"After all John himself was ethnically a Jew, as were Jesus and all his followers. The entire early Christian community was made up of Jews," he writes.
Benedict says the reference was to the "Temple aristocracy," who wanted Jesus condemned to death because he had declared himself king of the Jews and had violated Jewish religious law.
He concludes that the "real group of accusers" were the Temple authorities and not all Jews of the time.
Elan Steinberg, vice-president of the American Gathering of Holocaust Survivors and their Descendants, welcomed the pope's words.
"This is a major step forward. This is a personal repudiation of the theological underpinning of centuries of anti-Semitism," he told Reuters.
"This pope has categorically stated that the canard that Jews were Christ killers is a gross theological lie and this is most welcome in view of the setbacks that we have seen in the past few years."
The question of Jewish responsibility for Christ's death has haunted Christian-Jewish relations for nearly 2,000 years.
Benedict, elected in 2005, has had his share of problems in Christian-Jewish relations.
In 2009, he decided to advance wartime Pope Pius XII on the path toward sainthood by recognizing his "heroic virtues."
Many Jews accuse Pius, who reigned from 1939 to 1958, of having turned a blind eye to the Holocaust. The Vatican says he worked quietly behind the scenes because speaking out would have led to Nazi reprisals against Catholics and Jews in Europe.
Jews responded angrily last year when the pope said in another book that Pius was "one of the great righteous men and that he saved more Jews than anyone else."
Jews have asked that the process that could lead to making Pius a saint be frozen until after all the Vatican archives from the period are opened and studied.

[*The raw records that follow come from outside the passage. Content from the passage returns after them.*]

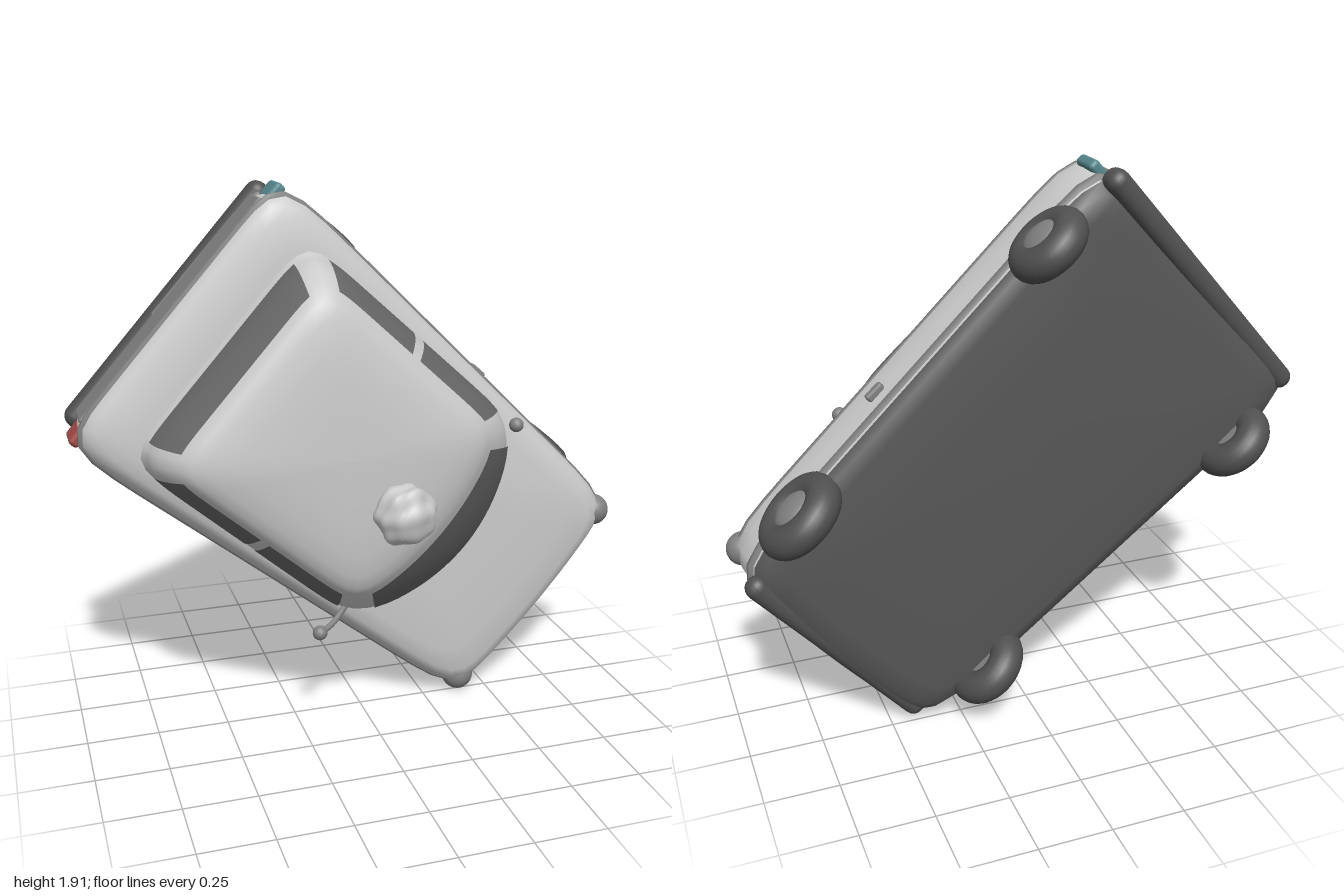
import * as THREE from 'three';
import { RoundedBoxGeometry } from 'three/addons/geometries/RoundedBoxGeometry.js';

const mat = (color, side = THREE.FrontSide) => new THREE.MeshStandardMaterial({ color, side });
const paint = mat(0xcccccc), dark = mat(0x555555), black = mat(0x505050), trim = mat(0x808080);
const glass = mat(0x686868, THREE.DoubleSide);

// Point on a rounded, tapered plan outline: X forward, Y left, Z up.
function outline(a, s) {
  const c = Math.cos(a), d = Math.sin(a);
  const r = Math.pow(Math.abs(c) ** s.n + Math.abs(d) ** s.n, -1 / s.n);
  const x = c * r, y = d * r;
  const bulge = x > 0 ? s.bulge * x * (1 - y * y) : 0;
  const w = s.wr + (s.wf - s.wr) * (x + 1) / 2;
  const Y = w * y;
  return [(s.rear + s.front) / 2 + (s.front - s.rear) / 2 * x + bulge, Y,
    s.z + (s.z < -0.18 ? 0.045 * Y : 0) + (s.tilt ?? 0) * x];
}

// Grid of points turned into a smooth surface.
function surface(rings, closed) {
  const n = rings[0].length, idx = [];
  for (let i = 0; i < rings.length - 1; i++) {
    for (let j = 0; j < (closed ? n : n - 1); j++) {
      const k = (j + 1) % n, a = i * n;
      idx.push(a + j, a + k, a + n + k, a + j, a + n + k, a + n + j);
    }
  }
  const g = new THREE.BufferGeometry();
  g.setAttribute('position', new THREE.Float32BufferAttribute(rings.flat(2), 3));
  g.setIndex(idx);
  g.computeVertexNormals();
  return g;
}

const stack = (levels, n = 96) => surface(levels.map((s) =>
  Array.from({ length: n }, (_, j) => outline(j / n * Math.PI * 2, s))), true);

// Body level: height, length scale, width scale.
const bodyLevel = ([z, l, w]) => ({
  z, rear: -0.88 * l, front: 0.89 * l, wr: 0.565 * w, wf: 0.47 * w, bulge: 0.03 * l, n: 12,
  tilt: z > -0.01 ? 0.012 * l : 0,
});
const cabinLevel = ([z, rear, front, wr, wf, bulge]) => ({ z, rear, front, wr, wf, bulge, n: 10 });

// Cabin wall from waist (k = 0) to eave (k = 1), bowed outward
const waist = [0.07, -0.69, 0.3, 0.46, 0.45, 0.18];
const eave = [0.28, -0.63, 0.17, 0.385, 0.37, 0.07];
function wall(k, out = 0) {
  const s = cabinLevel(waist.map((b, q) => b + (eave[q] - b) * k));
  const bow = 0.07 * k * (1 - k) + out;
  s.rear -= bow; s.front += bow; s.wr += bow; s.wf += bow;
  return s;
}

export function createModel() {
  const model = new THREE.Group();
  const car = new THREE.Group();
  car.name = 'car';
  model.add(car);
  const add = (name, geo, material, x = 0, y = 0, z = 0) => {
    const m = new THREE.Mesh(geo, material);
    m.name = name;
    m.position.set(x, y, z);
    car.add(m);
    return m;
  };
  const box = (name, size, pos, material, r = 0.015) =>
    add(name, new RoundedBoxGeometry(...size, 3, r), material, ...pos);

  // Lower body, underside and mouldings
  add('body', stack([
    [-0.28, 0.93, 0.93], [-0.25, 0.975, 0.97], [-0.2, 0.99, 0.985], [-0.1, 1, 1], [-0.03, 1, 1],
    [0.0, 0.992, 0.985], [0.03, 0.97, 0.95], [0.048, 0.93, 0.9], [0.062, 0.82, 0.8],
    [0.075, 0.55, 0.5], [0.08, 0, 0],
  ].map(bodyLevel)), paint);
  add('underside', stack([
    [-0.305, 0, 0], [-0.305, 0.5, 0.5], [-0.298, 0.86, 0.86], [-0.283, 0.94, 0.94], [-0.25, 0.98, 0.975],
  ].map(bodyLevel)), dark);
  add('beltMoulding', stack([
    [-0.03, 1, 1], [-0.026, 1.006, 1.008], [-0.014, 1.005, 1.005], [-0.011, 0.99, 0.99],
  ].map(bodyLevel)), trim);
  add('sillMoulding', stack([
    [-0.235, 0.98, 0.975], [-0.23, 0.995, 0.995], [-0.21, 0.998, 0.998], [-0.2, 0.985, 0.98],
  ].map(bodyLevel)), trim);

  // Cabin and roof
  add('cabin', stack([
    cabinLevel([0.03, -0.71, 0.32, 0.475, 0.465, 0.19]),
    ...[0, 0.2, 0.4, 0.6, 0.8, 1].map((k) => wall(k)),
    ...[
      [0.3, -0.61, 0.15, 0.362, 0.35, 0.06], [0.316, -0.57, 0.115, 0.325, 0.315, 0.05],
      [0.33, -0.49, 0.06, 0.26, 0.26, 0.04], [0.34, -0.38, -0.03, 0.17, 0.17, 0.02],
      [0.345, -0.2, -0.2, 0, 0, 0],
    ].map(cabinLevel),
  ]), paint);

  // Windows follow the cabin walls between two angles and two heights
  const windowPatch = (name, a0, a1) => {
    const rings = Array.from({ length: 9 }, (_, i) =>
      Array.from({ length: 25 }, (_, j) => outline(
        THREE.MathUtils.degToRad(a0 + (a1 - a0) * j / 24), wall(0.1 + 0.85 * i / 8, 0.004))));
    add(name, surface(rings, false), glass);
  };
  windowPatch('windshield', -40, 40);
  windowPatch('rearWindow', 141, 219);
  for (const [name, a0, a1] of [['frontSideWindow', 50, 87], ['rearSideWindow', 92, 130]]) {
    windowPatch(name + 'Left', a0, a1);
    windowPatch(name + 'Right', 360 - a1, 360 - a0);
  }

  // Wheels: soft tyre, thick disc and domed hub cap
  const wheel = (name, x, y, z, r) => {
    const g = new THREE.Group();
    g.name = name;
    g.position.set(x, y, z);
    const tyre = new THREE.Mesh(new THREE.TorusGeometry(r - 0.058, 0.058, 20, 40), black);
    const disc = new THREE.Mesh(new THREE.CylinderGeometry(r - 0.06, r - 0.06, 0.08, 32), trim);
    const cap = new THREE.Mesh(new THREE.SphereGeometry(0.075, 24, 14), trim);
    tyre.rotation.x = Math.PI / 2;
    cap.scale.y = 0.45;
    cap.position.y = Math.sign(y) * 0.03;
    g.add(tyre, disc, cap);
    car.add(g);
  };
  wheel('rearWheelLeft', -0.555, 0.515, -0.268, 0.143);
  wheel('rearWheelRight', -0.57, -0.505, -0.305, 0.145);
  wheel('frontWheelLeft', 0.6, 0.455, -0.24, 0.16);
  wheel('frontWheelRight', 0.59, -0.445, -0.295, 0.148);

  // Bumpers, grille and rear panel
  box('rearBumper', [0.08, 1.06, 0.1], [-0.848, 0, -0.25], black, 0.038);
  box('frontBumper', [0.08, 0.84, 0.08], [0.87, 0, -0.235], black, 0.038);
  box('rearPanel', [0.02, 0.94, 0.14], [-0.874, 0, -0.1], trim, 0.009);
  box('grille', [0.04, 0.6, 0.11], [0.895, 0, -0.1], dark);
  for (let i = -1; i <= 1; i++) box('grilleBar', [0.02, 0.58, 0.012], [0.912, 0, -0.1 + i * 0.035], trim, 0.005);

  // Paired lights and handles
  for (const s of [1, -1]) {
    const end = s > 0 ? 'Left' : 'Right';
    add('headlight' + end, new THREE.SphereGeometry(0.058, 24, 16), trim, 0.855, s * 0.405, -0.01);
    box('indicator' + end, [0.04, 0.08, 0.05], [0.878, s * 0.34, -0.14], mat(0x9a6650));
    box('tailLight' + end, [0.04, 0.07, 0.12], [-0.844, s * 0.515, -0.1], mat(s > 0 ? 0x55868c : 0xa04a45));
    box('doorHandle' + end, [0.07, 0.03, 0.03], [0.16, s * 0.515, -0.12], trim, 0.01);
  }

  // Stalked mirror on the right, small stub on the left
  const stem = new THREE.CatmullRomCurve3([
    new THREE.Vector3(0.25, -0.42, 0.08), new THREE.Vector3(0.23, -0.5, 0.13), new THREE.Vector3(0.21, -0.54, 0.15),
  ]);
  add('mirrorStem', new THREE.TubeGeometry(stem, 10, 0.011, 8), trim);
  add('mirror', new THREE.SphereGeometry(0.026, 16, 12), trim, 0.205, -0.55, 0.15);
  add('mirrorStub', new THREE.SphereGeometry(0.026, 16, 12), trim, 0.315, 0.45, 0.09);

  // Lumpy ornament on the roof, leaning to one side
  const lump = new THREE.SphereGeometry(1, 40, 24);
  const p = lump.attributes.position, v = new THREE.Vector3();
  for (let i = 0; i < p.count; i++) {
    v.fromBufferAttribute(p, i);
    v.multiplyScalar(1 + 0.06 * Math.sin(7 * v.x + 1) * Math.sin(6 * v.y) + 0.05 * Math.sin(8 * v.z + 4 * v.x));
    p.setXYZ(i, v.x * 0.105, v.y * 0.1, v.z * (0.075 - 0.018 * v.x));
  }
  lump.computeVertexNormals();
  add('roofOrnament', lump, paint, 0.06, -0.03, 0.368);

  // The car lies with its roof toward the front and its nose pointing down and sideways
  car.rotation.z = THREE.MathUtils.degToRad(-41.5);
  car.position.set(0.03, 0.93, 0);
  model.updateMatrixWorld(true);
  const b = new THREE.Box3().setFromObject(model, true);
  car.position.x -= (b.min.x + b.max.x) / 2;
  car.position.y -= b.min.y;
  return model;
}
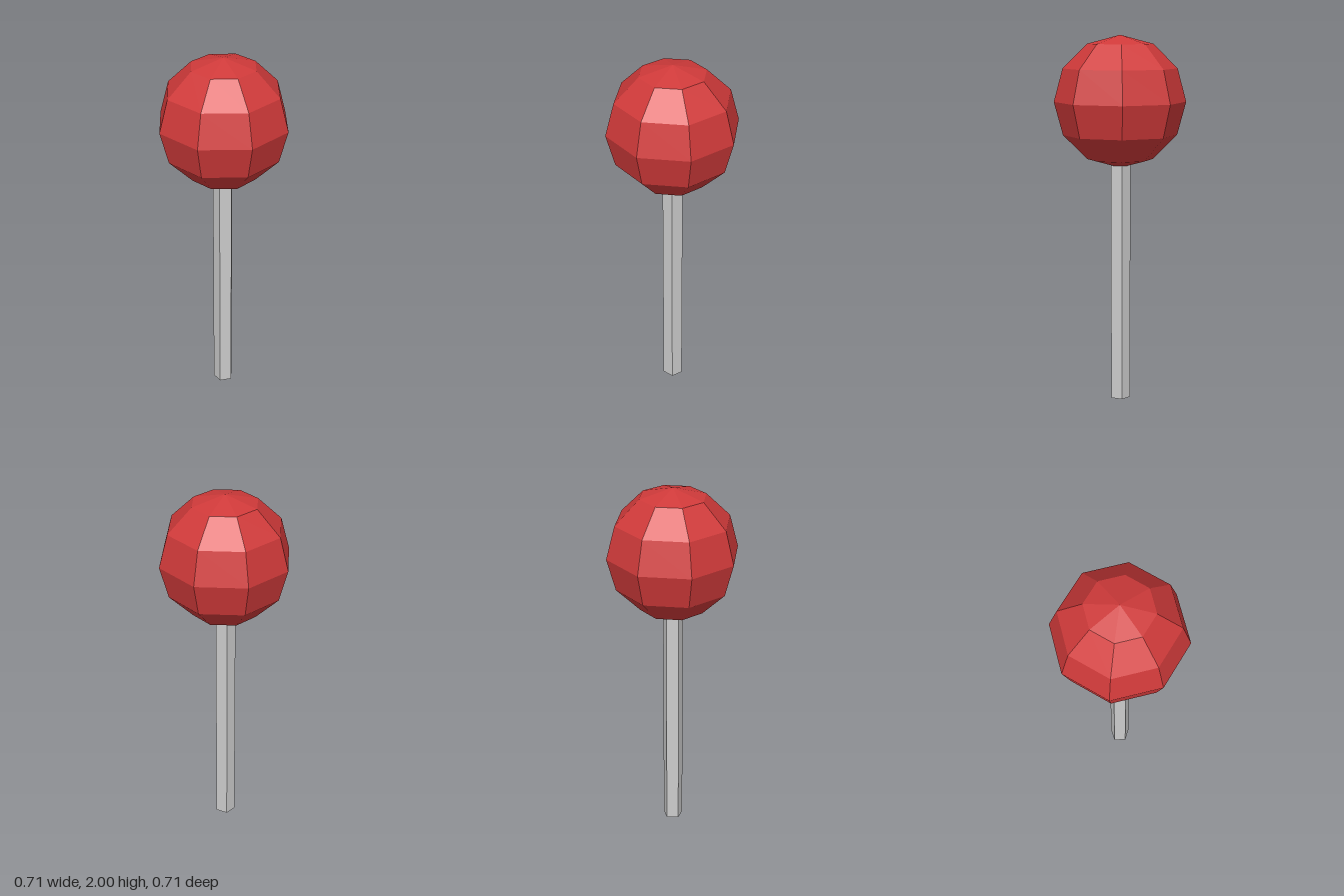
import * as THREE from 'three';

const HEIGHT = 2;
const HEAD_RADIUS = 0.356;
const STICK_RADIUS = 0.056;

export function createModel() {
  const group = new THREE.Group();
  group.name = 'lollipop';
  const headY = HEIGHT - HEAD_RADIUS;

  // Faceted ball with eight sides and six bands
  const head = new THREE.Mesh(
    new THREE.SphereGeometry(HEAD_RADIUS, 8, 6),
    new THREE.MeshStandardMaterial({ color: 0xd03a3a, flatShading: true })
  );
  head.name = 'head';
  head.position.y = headY;

  // Five-sided stick with one edge to the front, its top sunk into the ball
  const stickHeight = headY - HEAD_RADIUS + 0.04;
  const stick = new THREE.Mesh(
    new THREE.CylinderGeometry(STICK_RADIUS, STICK_RADIUS, stickHeight, 5),
    new THREE.MeshStandardMaterial({ color: 0xcccccc, flatShading: true })
  );
  stick.name = 'stick';
  stick.position.y = stickHeight / 2;

  group.add(head, stick);
  return group;
}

Earlier in 2009, many Jews and others were outraged when Benedict lifted the excommunication of traditionalist Bishop Richard, who caused an international uproar by denying the full extent of the Holocaust and claiming that no Jews were killed in gas chambers.
Editing by Andrew Dobbie